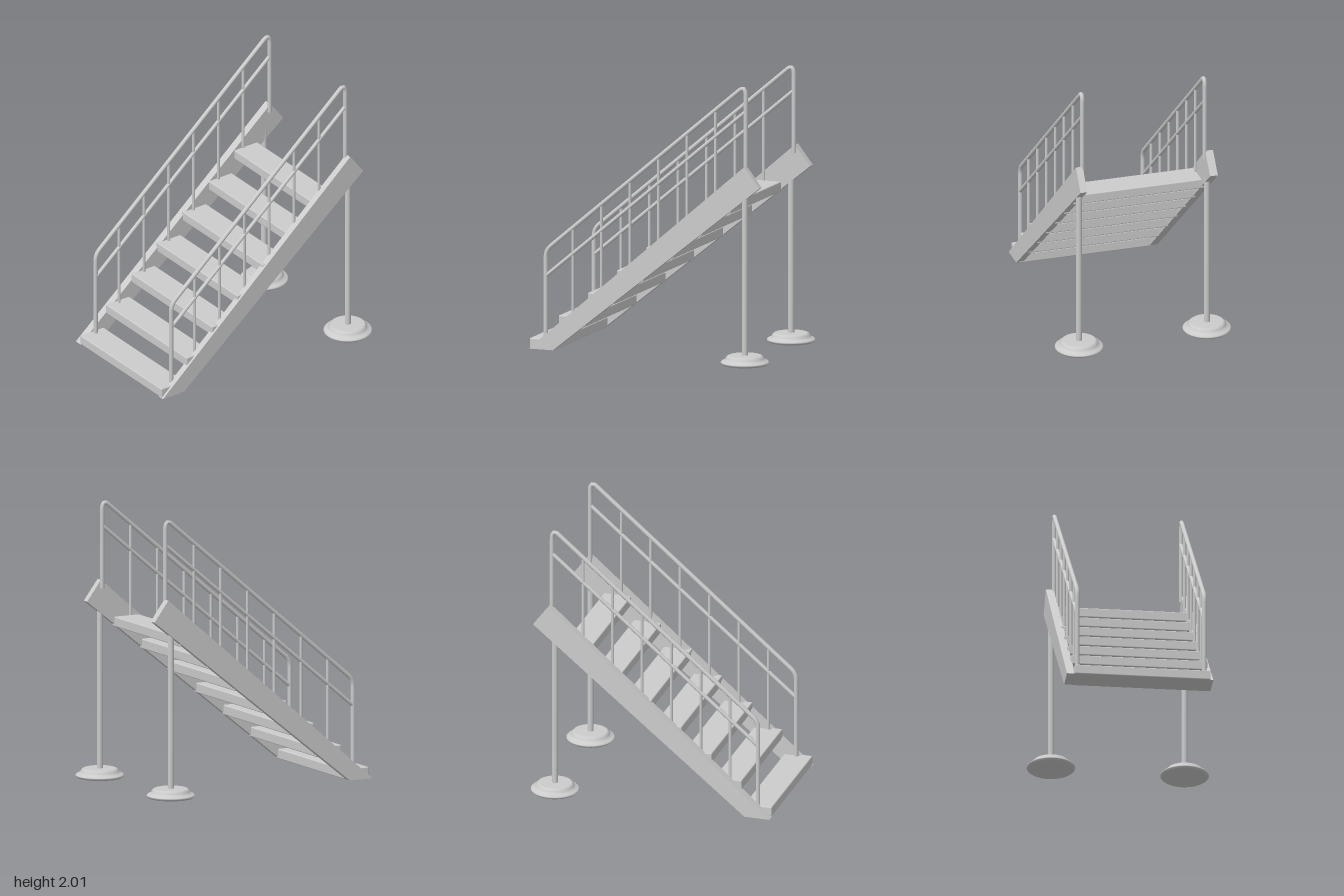
import * as THREE from 'three';
import { RoundedBoxGeometry } from 'three/addons/geometries/RoundedBoxGeometry.js';

const grey = new THREE.MeshStandardMaterial({ color: 0xcccccc });

function add(parent, name, geometry, x = 0, y = 0, z = 0) {
  const mesh = new THREE.Mesh(geometry, grey);
  mesh.name = name;
  mesh.position.set(x, y, z);
  parent.add(mesh);
  return mesh;
}

// Straight round bar between two points, with closed ends
function bar(parent, name, from, to, radius, sides = 16) {
  const dir = to.clone().sub(from);
  const mesh = add(parent, name, new THREE.CylinderGeometry(radius, radius, dir.length(), sides));
  mesh.position.copy(from).add(to).multiplyScalar(0.5);
  mesh.quaternion.setFromUnitVectors(new THREE.Vector3(0, 1, 0), dir.normalize());
}

// Sloping side board; its centre line moves from xBottom to xTop
function stringerGeometry(xBottom, xTop, thickness) {
  const shape = new THREE.Shape([
    new THREE.Vector2(0.917, 0.008), new THREE.Vector2(0.73, 0.008),
    new THREE.Vector2(-0.86, 1.29), new THREE.Vector2(-0.745, 1.44),
  ].reverse());
  const geometry = new THREE.ExtrudeGeometry(shape, { depth: thickness, bevelEnabled: false });
  geometry.rotateY(-Math.PI / 2).translate(thickness / 2, 0, 0);
  const p = geometry.attributes.position;
  for (let i = 0; i < p.count; i++) {
    p.setX(i, p.getX(i) + THREE.MathUtils.lerp(xBottom, xTop, p.getY(i) / 1.44));
  }
  geometry.computeVertexNormals();
  return geometry;
}

// Handrail with rounded corners, mid rail and balusters
function railing(x) {
  const group = new THREE.Group();
  const at = (y, z) => new THREE.Vector3(x, y, z);
  const zFront = 0.805, zBack = -0.737, slope = 0.846;
  const topY = z => 0.722 + (zFront - z) * slope;
  const midY = z => 0.535 + (zFront - z) * 0.842;

  const path = new THREE.CurvePath();
  const points = [
    at(0.06, zFront), at(0.67, zFront), at(topY(zFront), zFront), at(topY(0.765), 0.765),
    at(topY(-0.68), -0.68), at(topY(zBack) + 0.005, zBack), at(1.94, zBack), at(1.38, zBack),
  ];
  path.add(new THREE.LineCurve3(points[0], points[1]));
  path.add(new THREE.QuadraticBezierCurve3(points[1], points[2], points[3]));
  path.add(new THREE.LineCurve3(points[3], points[4]));
  path.add(new THREE.QuadraticBezierCurve3(points[4], points[5], points[6]));
  path.add(new THREE.LineCurve3(points[6], points[7]));
  add(group, 'handrail', new THREE.TubeGeometry(path, 200, 0.016, 14, false));

  bar(group, 'midRail', at(midY(zFront), zFront), at(midY(zBack), zBack), 0.014);
  for (let i = 0; i < 6; i++) {
    const z = 0.597 - i * 0.22;
    bar(group, 'baluster', at(0.22 + i * 0.189, z), at(topY(z), z), 0.011, 12);
  }
  return group;
}

// Round foot plate with a raised tier, carrying a tall post
function support(x, z) {
  const group = new THREE.Group();
  const profile = [
    [0, 0.003], [0.16, 0.003], [0.174, 0.014], [0.174, 0.022], [0.165, 0.03], [0.14, 0.035],
    [0.138, 0.052], [0.125, 0.066], [0.115, 0.07], [0, 0.07],
  ].map(([r, y]) => new THREE.Vector2(r, y));
  add(group, 'footPlate', new THREE.LatheGeometry(profile, 40));
  add(group, 'post', new THREE.CylinderGeometry(0.022, 0.022, 1.2, 20), 0, 0.65, 0);
  group.position.set(x, 0, z);
  return group;
}

export function createModel() {
  const model = new THREE.Group();
  model.name = 'staircase';

  // Seven open treads
  for (let i = 0; i < 7; i++) {
    add(model, 'tread', new RoundedBoxGeometry(0.98, 0.072, 0.205, 2, 0.008),
      0, 0.046 + i * 0.18, 0.8145 - i * 0.2245);
  }

  // Side boards, the right one slightly askew
  add(model, 'leftStringer', stringerGeometry(0.483, 0.48, 0.05));
  add(model, 'rightStringer', stringerGeometry(-0.515, -0.487, 0.058));

  for (const [name, x] of [['leftRailing', 0.455], ['rightRailing', -0.458]]) {
    const rail = railing(x);
    rail.name = name;
    model.add(rail);
  }

  for (const [name, x, z] of [['leftSupport', 0.481, -0.741], ['rightSupport', -0.483, -0.706]]) {
    const foot = support(x, z);
    foot.name = name;
    model.add(foot);
  }
  return model;
}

◇ ◇ ◇ ◇ ◇ ◇ ◇

• **Exercise details**: Reproduce the records in full, exactly as they appear, and show none of the pictures.

• **Solution for this problem**:
import * as THREE from 'three';
import { RoundedBoxGeometry } from 'three/addons/geometries/RoundedBoxGeometry.js';

const grey = new THREE.MeshStandardMaterial({ color: 0xcccccc });

function add(parent, name, geometry, x = 0, y = 0, z = 0) {
  const mesh = new THREE.Mesh(geometry, grey);
  mesh.name = name;
  mesh.position.set(x, y, z);
  parent.add(mesh);
  return mesh;
}

// Straight round bar between two points, with closed ends
function bar(parent, name, from, to, radius, sides = 16) {
  const dir = to.clone().sub(from);
  const mesh = add(parent, name, new THREE.CylinderGeometry(radius, radius, dir.length(), sides));
  mesh.position.copy(from).add(to).multiplyScalar(0.5);
  mesh.quaternion.setFromUnitVectors(new THREE.Vector3(0, 1, 0), dir.normalize());
}

// Sloping side board; its centre line moves from xBottom to xTop
function stringerGeometry(xBottom, xTop, thickness) {
  const shape = new THREE.Shape([
    new THREE.Vector2(0.917, 0.008), new THREE.Vector2(0.73, 0.008),
    new THREE.Vector2(-0.86, 1.29), new THREE.Vector2(-0.745, 1.44),
  ].reverse());
  const geometry = new THREE.ExtrudeGeometry(shape, { depth: thickness, bevelEnabled: false });
  geometry.rotateY(-Math.PI / 2).translate(thickness / 2, 0, 0);
  const p = geometry.attributes.position;
  for (let i = 0; i < p.count; i++) {
    p.setX(i, p.getX(i) + THREE.MathUtils.lerp(xBottom, xTop, p.getY(i) / 1.44));
  }
  geometry.computeVertexNormals();
  return geometry;
}

// Handrail with rounded corners, mid rail and balusters
function railing(x) {
  const group = new THREE.Group();
  const at = (y, z) => new THREE.Vector3(x, y, z);
  const zFront = 0.805, zBack = -0.737, slope = 0.846;
  const topY = z => 0.722 + (zFront - z) * slope;
  const midY = z => 0.535 + (zFront - z) * 0.842;

  const path = new THREE.CurvePath();
  const points = [
    at(0.06, zFront), at(0.67, zFront), at(topY(zFront), zFront), at(topY(0.765), 0.765),
    at(topY(-0.68), -0.68), at(topY(zBack) + 0.005, zBack), at(1.94, zBack), at(1.38, zBack),
  ];
  path.add(new THREE.LineCurve3(points[0], points[1]));
  path.add(new THREE.QuadraticBezierCurve3(points[1], points[2], points[3]));
  path.add(new THREE.LineCurve3(points[3], points[4]));
  path.add(new THREE.QuadraticBezierCurve3(points[4], points[5], points[6]));
  path.add(new THREE.LineCurve3(points[6], points[7]));
  add(group, 'handrail', new THREE.TubeGeometry(path, 200, 0.016, 14, false));

  bar(group, 'midRail', at(midY(zFront), zFront), at(midY(zBack), zBack), 0.014);
  for (let i = 0; i < 6; i++) {
    const z = 0.597 - i * 0.22;
    bar(group, 'baluster', at(0.22 + i * 0.189, z), at(topY(z), z), 0.011, 12);
  }
  return group;
}

// Round foot plate with a raised tier, carrying a tall post
function support(x, z) {
  const group = new THREE.Group();
  const profile = [
    [0, 0.003], [0.16, 0.003], [0.174, 0.014], [0.174, 0.022], [0.165, 0.03], [0.14, 0.035],
    [0.138, 0.052], [0.125, 0.066], [0.115, 0.07], [0, 0.07],
  ].map(([r, y]) => new THREE.Vector2(r, y));
  add(group, 'footPlate', new THREE.LatheGeometry(profile, 40));
  add(group, 'post', new THREE.CylinderGeometry(0.022, 0.022, 1.2, 20), 0, 0.65, 0);
  group.position.set(x, 0, z);
  return group;
}

export function createModel() {
  const model = new THREE.Group();
  model.name = 'staircase';

  // Seven open treads
  for (let i = 0; i < 7; i++) {
    add(model, 'tread', new RoundedBoxGeometry(0.98, 0.072, 0.205, 2, 0.008),
      0, 0.046 + i * 0.18, 0.8145 - i * 0.2245);
  }

  // Side boards, the right one slightly askew
  add(model, 'leftStringer', stringerGeometry(0.483, 0.48, 0.05));
  add(model, 'rightStringer', stringerGeometry(-0.515, -0.487, 0.058));

  for (const [name, x] of [['leftRailing', 0.455], ['rightRailing', -0.458]]) {
    const rail = railing(x);
    rail.name = name;
    model.add(rail);
  }

  for (const [name, x, z] of [['leftSupport', 0.481, -0.741], ['rightSupport', -0.483, -0.706]]) {
    const foot = support(x, z);
    foot.name = name;
    model.add(foot);
  }
  return model;
}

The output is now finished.